In, Euro Securities & Finance Ltd v Barrett, the defendant guarantors (in response to a claim for the recovery of monies loaned) contended that the guarantee was invalidly attested as a deed because there were no words in the attestation clause, to make it clear that the witness had observed the act of signing, witnessed all three guarantors’ signatures or signed in the defendant guarantors’ presence. The guarantors wanted to prove that the deed was invalid because if it had been, claims under the guarantee would have been subject to a six-year limitation period (rather than the 12 year period applicable to deeds), which would have meant the claim for the recovery of monies loaned to the guarantors, would not be accepted.

In these particular circumstances, the guarantee had been signed by the defendant guarantors together under the words “signed and delivered as a deed by” and observed by a witness, who then signed in the space below, under the words “and witnessed by”.

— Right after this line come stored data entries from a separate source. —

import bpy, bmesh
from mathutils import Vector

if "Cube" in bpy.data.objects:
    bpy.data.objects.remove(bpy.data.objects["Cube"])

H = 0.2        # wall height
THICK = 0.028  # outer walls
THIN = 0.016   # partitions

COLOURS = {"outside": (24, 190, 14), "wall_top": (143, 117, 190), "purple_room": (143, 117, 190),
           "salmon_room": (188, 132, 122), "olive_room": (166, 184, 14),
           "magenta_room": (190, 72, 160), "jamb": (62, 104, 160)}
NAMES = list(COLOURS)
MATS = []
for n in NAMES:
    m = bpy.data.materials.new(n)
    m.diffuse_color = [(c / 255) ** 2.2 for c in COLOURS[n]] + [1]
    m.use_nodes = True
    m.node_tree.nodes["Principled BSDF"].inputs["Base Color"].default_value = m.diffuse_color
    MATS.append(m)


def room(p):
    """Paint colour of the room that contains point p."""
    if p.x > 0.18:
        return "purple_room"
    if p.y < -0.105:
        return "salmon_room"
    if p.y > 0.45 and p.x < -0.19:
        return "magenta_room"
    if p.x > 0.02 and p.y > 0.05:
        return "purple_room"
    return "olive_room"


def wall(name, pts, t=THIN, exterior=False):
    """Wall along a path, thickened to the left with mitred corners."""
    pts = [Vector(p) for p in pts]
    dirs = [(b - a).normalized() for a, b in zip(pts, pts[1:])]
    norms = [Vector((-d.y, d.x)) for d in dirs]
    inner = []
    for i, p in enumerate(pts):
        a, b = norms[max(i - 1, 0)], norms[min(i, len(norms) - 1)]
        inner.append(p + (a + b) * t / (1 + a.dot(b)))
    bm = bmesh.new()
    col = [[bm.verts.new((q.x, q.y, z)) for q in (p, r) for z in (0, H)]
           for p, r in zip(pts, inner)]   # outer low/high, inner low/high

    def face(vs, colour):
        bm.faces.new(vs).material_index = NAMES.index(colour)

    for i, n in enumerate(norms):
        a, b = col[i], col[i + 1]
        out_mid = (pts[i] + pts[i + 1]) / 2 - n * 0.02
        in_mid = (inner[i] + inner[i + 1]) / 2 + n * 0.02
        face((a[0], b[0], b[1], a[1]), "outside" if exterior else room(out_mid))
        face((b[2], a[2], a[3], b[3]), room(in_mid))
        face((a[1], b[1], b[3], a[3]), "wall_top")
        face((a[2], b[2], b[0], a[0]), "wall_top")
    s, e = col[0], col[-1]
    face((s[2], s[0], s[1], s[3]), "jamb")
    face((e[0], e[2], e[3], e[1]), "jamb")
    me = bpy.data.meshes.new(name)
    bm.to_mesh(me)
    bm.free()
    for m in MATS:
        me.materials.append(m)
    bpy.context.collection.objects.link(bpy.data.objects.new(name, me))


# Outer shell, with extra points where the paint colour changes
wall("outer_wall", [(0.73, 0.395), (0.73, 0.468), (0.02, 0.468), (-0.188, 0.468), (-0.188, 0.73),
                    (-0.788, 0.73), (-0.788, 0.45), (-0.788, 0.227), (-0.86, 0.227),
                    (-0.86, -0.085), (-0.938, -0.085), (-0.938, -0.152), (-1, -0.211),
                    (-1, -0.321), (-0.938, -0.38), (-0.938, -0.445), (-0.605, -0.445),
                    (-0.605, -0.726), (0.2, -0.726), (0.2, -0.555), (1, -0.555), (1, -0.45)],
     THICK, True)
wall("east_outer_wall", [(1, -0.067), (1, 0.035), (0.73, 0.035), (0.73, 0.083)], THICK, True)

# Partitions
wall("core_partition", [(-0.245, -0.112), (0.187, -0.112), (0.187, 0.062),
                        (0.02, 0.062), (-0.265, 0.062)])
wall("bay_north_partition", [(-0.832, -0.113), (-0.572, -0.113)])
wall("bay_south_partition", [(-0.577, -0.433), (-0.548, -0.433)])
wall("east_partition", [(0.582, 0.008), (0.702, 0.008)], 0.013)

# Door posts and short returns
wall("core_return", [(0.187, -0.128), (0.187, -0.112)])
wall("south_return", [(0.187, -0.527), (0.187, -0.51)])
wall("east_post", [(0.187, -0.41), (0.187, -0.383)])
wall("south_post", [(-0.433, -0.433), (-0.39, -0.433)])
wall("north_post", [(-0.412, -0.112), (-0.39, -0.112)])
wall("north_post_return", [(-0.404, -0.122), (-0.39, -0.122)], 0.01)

The High Court, in determining whether or not the guarantee was properly executed (and therefore valid), considered the meaning of the phrase “in the presence of a witness who attests the signature” from the legislation and finding the attestation valid, held:

  • There is no requirement in the legislation for the attestation clause of a deed to use specific words and it was, therefore, enough that the witnesses had signed under the words “witnessed by” so it could be assumed that they were was present when the guarantors signed the guarantee;
  • Based on the evidence in the case and inferences drawn from the documents, the guarantors had signed the guarantee all together, and were all observed by a single witness, who also signed the guarantee to confirm they had witnessed their signatures;
  • There was no merit in the defendants’ argument that the attestation was invalid because while the legislation requires a witness who is present to observe the act of signing, and who attests to have done so by signing the deed as a witness, it does not require the witness to attest in the signatory’s presence (i.e. a witness could witness the signature of the signatory and then attest the signature at a later stage that day).

Although the above was the Court’s decision in this particular case, it is always best practise to ensure that any deed is signed in the presence of a witness who, at the same time as witnessing the signatory signing, also signs and writes their name, address and occupation. This would then (hopefully) avoid the need for a deed’s validity to be ‘tested’ in Court.

In summary, given that even electronic signatures need witnessing by a witness who is in the same room when a signatory ‘signs’ electronically and taking into account all of the technology advances allowing electronic signatures, it does seem that the whole law on the requirements for deeds should be reviewed.

Emma Faunch is a Solicitor in Keelys Real Estate team.

Copyright ©2024 Keelys Solicitors LLP. All rights reserved.

Keelys LLP is authorised and regulated by the Solicitors Regulation Authority with SRA No. 490684. | Registered number: OC337482.